Canada and Australia can be viewed as something like strategic cousins: similar in many respects but not necessarily that close or familiar with each other. That closeness has ebbed and flowed over time; is it about to ebb once again?
A diplomatic vacancy is appearing on the horizon. The current Australian High Commissioner in Canada, Her Excellency Natasha Smith, ends her term in early 2022, at which point a timely opportunity to deepen cooperation between the two middle powers will present itself.
Canadian-Australian cooperation has proceeded unevenly over time, but as mentioned above, they share many similarities. The nations are both bicameral federal parliamentary democratic New World countries with comparable histories and many points of worthy comparison. They are partners in the Five Eyes intelligence arrangements, which implies a range of modest and discrete but significant ties. Diplomatically, at times they have been competitors, particularly over trade, as both have similar export-focused economies.
In security terms, though, Australia and Canada are traditional and close partners, a history that ranges from sharing battle honors under generals Monash and Currie during the breakthrough Battle of Amiens on August 8, 1918 – the so-called Black Day of the German Army – to sharing the travails of captivity during the Pacific War, Australians largely in Singapore’s prisons and Canadians in Hong Kong’s. It also includes operating alongside one another in the Korean War, on numerous global peacekeeping and humanitarian assistance missions, and again in Afghanistan after 2001.

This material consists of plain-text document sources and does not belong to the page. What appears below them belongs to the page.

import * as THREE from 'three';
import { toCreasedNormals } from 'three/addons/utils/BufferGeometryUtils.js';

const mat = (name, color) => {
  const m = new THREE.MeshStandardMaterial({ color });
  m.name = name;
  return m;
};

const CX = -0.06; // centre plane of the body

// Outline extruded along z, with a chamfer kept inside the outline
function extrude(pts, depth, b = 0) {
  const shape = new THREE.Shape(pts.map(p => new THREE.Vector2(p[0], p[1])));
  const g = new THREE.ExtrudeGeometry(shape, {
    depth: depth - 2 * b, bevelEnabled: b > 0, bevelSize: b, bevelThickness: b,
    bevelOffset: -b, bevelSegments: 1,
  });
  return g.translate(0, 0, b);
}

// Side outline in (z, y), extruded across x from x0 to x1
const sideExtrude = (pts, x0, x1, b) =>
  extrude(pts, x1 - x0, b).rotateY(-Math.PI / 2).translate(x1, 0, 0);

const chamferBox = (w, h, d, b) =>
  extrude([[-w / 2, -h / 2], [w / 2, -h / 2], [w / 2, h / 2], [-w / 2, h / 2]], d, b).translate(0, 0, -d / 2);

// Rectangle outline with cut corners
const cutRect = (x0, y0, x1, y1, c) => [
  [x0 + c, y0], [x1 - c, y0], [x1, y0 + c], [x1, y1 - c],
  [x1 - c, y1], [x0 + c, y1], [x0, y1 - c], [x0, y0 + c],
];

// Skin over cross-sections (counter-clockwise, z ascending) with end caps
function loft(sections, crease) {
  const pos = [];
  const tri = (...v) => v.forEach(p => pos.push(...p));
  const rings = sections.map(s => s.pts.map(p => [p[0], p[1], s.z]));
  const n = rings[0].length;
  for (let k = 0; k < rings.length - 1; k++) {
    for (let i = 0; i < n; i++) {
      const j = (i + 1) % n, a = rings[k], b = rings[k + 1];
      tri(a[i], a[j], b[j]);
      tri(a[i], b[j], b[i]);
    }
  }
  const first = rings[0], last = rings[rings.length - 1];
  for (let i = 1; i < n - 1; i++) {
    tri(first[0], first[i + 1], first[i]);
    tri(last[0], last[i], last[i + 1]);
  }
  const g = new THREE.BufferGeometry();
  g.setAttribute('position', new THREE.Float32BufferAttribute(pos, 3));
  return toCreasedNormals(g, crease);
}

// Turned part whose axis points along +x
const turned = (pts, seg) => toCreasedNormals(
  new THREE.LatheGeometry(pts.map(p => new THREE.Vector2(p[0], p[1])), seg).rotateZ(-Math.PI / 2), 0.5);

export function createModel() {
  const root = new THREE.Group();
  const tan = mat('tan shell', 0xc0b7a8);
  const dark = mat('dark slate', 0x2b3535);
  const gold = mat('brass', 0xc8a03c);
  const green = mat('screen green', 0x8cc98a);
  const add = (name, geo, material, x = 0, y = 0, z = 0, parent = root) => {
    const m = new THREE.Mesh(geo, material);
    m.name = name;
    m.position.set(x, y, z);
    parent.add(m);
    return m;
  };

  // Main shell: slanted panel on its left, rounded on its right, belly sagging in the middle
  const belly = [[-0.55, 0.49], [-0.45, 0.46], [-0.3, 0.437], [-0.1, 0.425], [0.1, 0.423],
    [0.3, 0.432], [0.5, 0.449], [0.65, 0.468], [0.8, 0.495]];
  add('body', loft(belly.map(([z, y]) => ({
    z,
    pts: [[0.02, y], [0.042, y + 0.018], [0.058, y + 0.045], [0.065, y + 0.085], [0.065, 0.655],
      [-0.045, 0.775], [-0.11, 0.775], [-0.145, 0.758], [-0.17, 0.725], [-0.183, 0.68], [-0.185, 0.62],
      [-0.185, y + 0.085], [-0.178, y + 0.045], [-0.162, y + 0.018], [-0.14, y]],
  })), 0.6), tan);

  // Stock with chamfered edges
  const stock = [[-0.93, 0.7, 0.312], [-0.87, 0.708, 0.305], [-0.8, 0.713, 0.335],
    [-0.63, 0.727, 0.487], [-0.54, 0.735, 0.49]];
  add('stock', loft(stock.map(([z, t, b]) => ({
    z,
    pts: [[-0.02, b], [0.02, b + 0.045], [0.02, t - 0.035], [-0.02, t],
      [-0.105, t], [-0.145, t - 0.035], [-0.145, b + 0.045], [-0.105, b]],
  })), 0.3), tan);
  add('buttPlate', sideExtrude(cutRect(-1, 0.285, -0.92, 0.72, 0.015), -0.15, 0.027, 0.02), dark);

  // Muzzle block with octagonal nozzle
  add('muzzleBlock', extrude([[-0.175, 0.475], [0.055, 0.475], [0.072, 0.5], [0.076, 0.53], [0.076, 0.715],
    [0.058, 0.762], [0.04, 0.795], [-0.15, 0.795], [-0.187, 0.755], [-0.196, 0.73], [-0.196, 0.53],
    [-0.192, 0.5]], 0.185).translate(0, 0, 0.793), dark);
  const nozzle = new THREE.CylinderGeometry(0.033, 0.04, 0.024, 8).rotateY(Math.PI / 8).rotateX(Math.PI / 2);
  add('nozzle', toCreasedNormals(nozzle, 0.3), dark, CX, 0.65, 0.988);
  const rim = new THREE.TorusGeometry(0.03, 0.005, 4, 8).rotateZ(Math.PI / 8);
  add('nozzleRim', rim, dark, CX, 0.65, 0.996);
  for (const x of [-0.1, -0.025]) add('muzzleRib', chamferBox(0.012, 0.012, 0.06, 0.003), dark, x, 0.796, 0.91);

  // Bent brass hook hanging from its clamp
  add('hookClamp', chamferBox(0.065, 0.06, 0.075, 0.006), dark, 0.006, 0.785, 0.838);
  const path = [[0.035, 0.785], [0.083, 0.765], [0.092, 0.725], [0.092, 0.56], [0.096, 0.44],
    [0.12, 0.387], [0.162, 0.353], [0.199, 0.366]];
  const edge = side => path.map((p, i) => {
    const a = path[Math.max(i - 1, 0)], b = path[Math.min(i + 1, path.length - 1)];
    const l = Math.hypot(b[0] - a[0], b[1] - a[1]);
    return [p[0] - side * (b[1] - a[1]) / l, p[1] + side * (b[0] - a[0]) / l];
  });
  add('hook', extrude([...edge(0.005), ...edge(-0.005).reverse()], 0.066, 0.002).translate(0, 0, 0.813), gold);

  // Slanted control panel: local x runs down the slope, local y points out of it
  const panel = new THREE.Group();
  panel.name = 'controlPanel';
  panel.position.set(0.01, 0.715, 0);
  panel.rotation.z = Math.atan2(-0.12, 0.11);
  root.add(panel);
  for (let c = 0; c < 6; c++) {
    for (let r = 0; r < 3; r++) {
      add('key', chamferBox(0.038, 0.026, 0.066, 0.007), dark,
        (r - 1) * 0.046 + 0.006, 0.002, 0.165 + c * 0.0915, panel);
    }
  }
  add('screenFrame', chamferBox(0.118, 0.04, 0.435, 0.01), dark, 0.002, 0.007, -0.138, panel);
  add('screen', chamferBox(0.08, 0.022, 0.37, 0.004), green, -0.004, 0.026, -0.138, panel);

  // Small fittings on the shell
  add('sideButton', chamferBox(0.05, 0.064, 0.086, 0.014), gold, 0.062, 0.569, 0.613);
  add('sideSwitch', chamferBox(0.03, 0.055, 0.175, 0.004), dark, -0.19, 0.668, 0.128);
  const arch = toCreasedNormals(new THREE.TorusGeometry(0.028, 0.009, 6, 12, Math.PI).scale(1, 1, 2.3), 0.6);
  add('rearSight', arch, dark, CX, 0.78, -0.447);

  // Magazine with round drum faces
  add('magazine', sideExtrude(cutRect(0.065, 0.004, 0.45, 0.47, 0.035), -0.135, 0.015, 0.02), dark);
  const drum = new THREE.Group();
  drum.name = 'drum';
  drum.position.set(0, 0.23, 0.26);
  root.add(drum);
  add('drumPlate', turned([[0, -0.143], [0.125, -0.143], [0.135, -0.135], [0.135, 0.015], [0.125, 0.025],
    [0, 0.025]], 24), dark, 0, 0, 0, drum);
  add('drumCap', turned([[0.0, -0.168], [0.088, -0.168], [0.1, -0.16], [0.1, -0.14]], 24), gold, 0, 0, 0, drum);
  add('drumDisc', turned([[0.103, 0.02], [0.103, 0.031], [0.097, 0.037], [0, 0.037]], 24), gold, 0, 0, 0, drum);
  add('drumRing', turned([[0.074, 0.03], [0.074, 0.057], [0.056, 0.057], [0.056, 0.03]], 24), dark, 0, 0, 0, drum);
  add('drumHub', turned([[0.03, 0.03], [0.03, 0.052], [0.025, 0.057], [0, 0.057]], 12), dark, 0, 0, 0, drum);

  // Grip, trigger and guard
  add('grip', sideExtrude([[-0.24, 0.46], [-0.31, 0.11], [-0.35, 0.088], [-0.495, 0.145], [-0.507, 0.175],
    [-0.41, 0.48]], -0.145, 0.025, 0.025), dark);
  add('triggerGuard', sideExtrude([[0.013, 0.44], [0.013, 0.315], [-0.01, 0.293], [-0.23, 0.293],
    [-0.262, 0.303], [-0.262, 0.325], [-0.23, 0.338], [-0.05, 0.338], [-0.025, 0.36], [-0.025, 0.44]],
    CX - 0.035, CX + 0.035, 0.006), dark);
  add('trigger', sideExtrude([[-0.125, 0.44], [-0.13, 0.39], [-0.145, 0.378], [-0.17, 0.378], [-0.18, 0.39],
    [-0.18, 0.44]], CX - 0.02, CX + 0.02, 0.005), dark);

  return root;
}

Those times are behind us now. One might argue that we should not let sentimental reflection over shared past travails drive future policy decisions today. But with the post-Cold War unipolar moment having passed, these two remarkably similar New World democracies face similar challenges and difficult choices. Formulating responses to the issues relating to great power contestation, looming environmental catastrophe, and a full spectrum of governance challenges warrant closer collaboration between these two broadly like-minded liberal democracies and free market economies.
The United States’ transactional retreat from ideational leadership in recent years has made middle powers like Australia and Canada worried and vulnerable. Such countries rely on the international institutions that the previous U.S. administration denigrated and walked away from, and with which the Biden administration remains inconsistently engaged: the Comprehensive and Progressive Agreement for Trans-Pacific Partnership trade pact being a prime example. Today, what these nations face is not so much a new Cold War as a more complicated strategic environment that, depending on the issue and the time, fluctuates between cooperation, competition, contestation, and conflict.
As readers will be aware, Beijing has been acting along the contestation and conflict end of that spectrum and has reserved some of its harshest treatment for Australia, with unilateral trade strikes, the arbitrary arrest of Australian citizens, and ham-fisted attempts to sway Australian public opinion, all of which have seen the Canberra-Beijing relationship enter a deep freeze.
Similarly, the Trudeau government has had its feet held to the fire by Beijing in recent years. So much so, it featured as a prominent issue at this year’s election. The latest episode concluded with the release of Canadians Michael Kovrig and Michael Spavor after their imprisonment for more than 1,000 days, ostensibly in exchange for “Huawei princess” Meng Wanzhou.
While some have argued that Meng’s release is a “significant move and symbolizes a new beginning for China and the U.S.,” this is very wrong. Such a period defined by quid pro quo deals would represent dark days for middle powers like Australia and Canada.
There is a reason why Beijing prefers bilateral negotiations: its size and power places it in a position of greater power. If isolated, both Australia and Canada stand to lose. Their mutual ally, the U.S., recognizes this reality. Secretary of State Antony Blinken told the media earlier this year that “the U.S. will not leave Australia alone on the field in the face of economic coercion by China.”
Both Australia and Canada will benefit from greater synergy across a range of foreign policy issues. Collective resistance is the core way that middle powers can resist Beijing’s growing belligerence.
It is for these reasons that the next appointment in Ottawa is vitally important for deepening cooperation in a way not seen in decades. Therefore, it should not be a surprise if a less traditional appointee is being considered in order to strengthen political ties. Prime Minister Scott Morrison’s government has not been shy of making political appointees, and Senator Scott Ryan’s name has been rumored for the post. While political appointments have been criticized by some, the counter-argument is that former politicians provide unique capabilities that can be valuable in a changing diplomatic landscape that places a growing emphasis on an ability to have immediate and high-level access at home and abroad.
Frances Adamson, the former secretary of the Department of Foreign Affairs and Trade (DFAT), once stated that Australia is a “top ten diplomatic service.” Whoever is Australia’s next high commissioner in Ottawa, they will be supported by some of Australia’s best and brightest and the immediate priority should be how to deepen the relationship between the two nations. The mutual spectrum of challenges should provide a firm basis for commonality, ensuring that Australia’s mission in Ottawa captures increasing amounts of attention back in Canberra.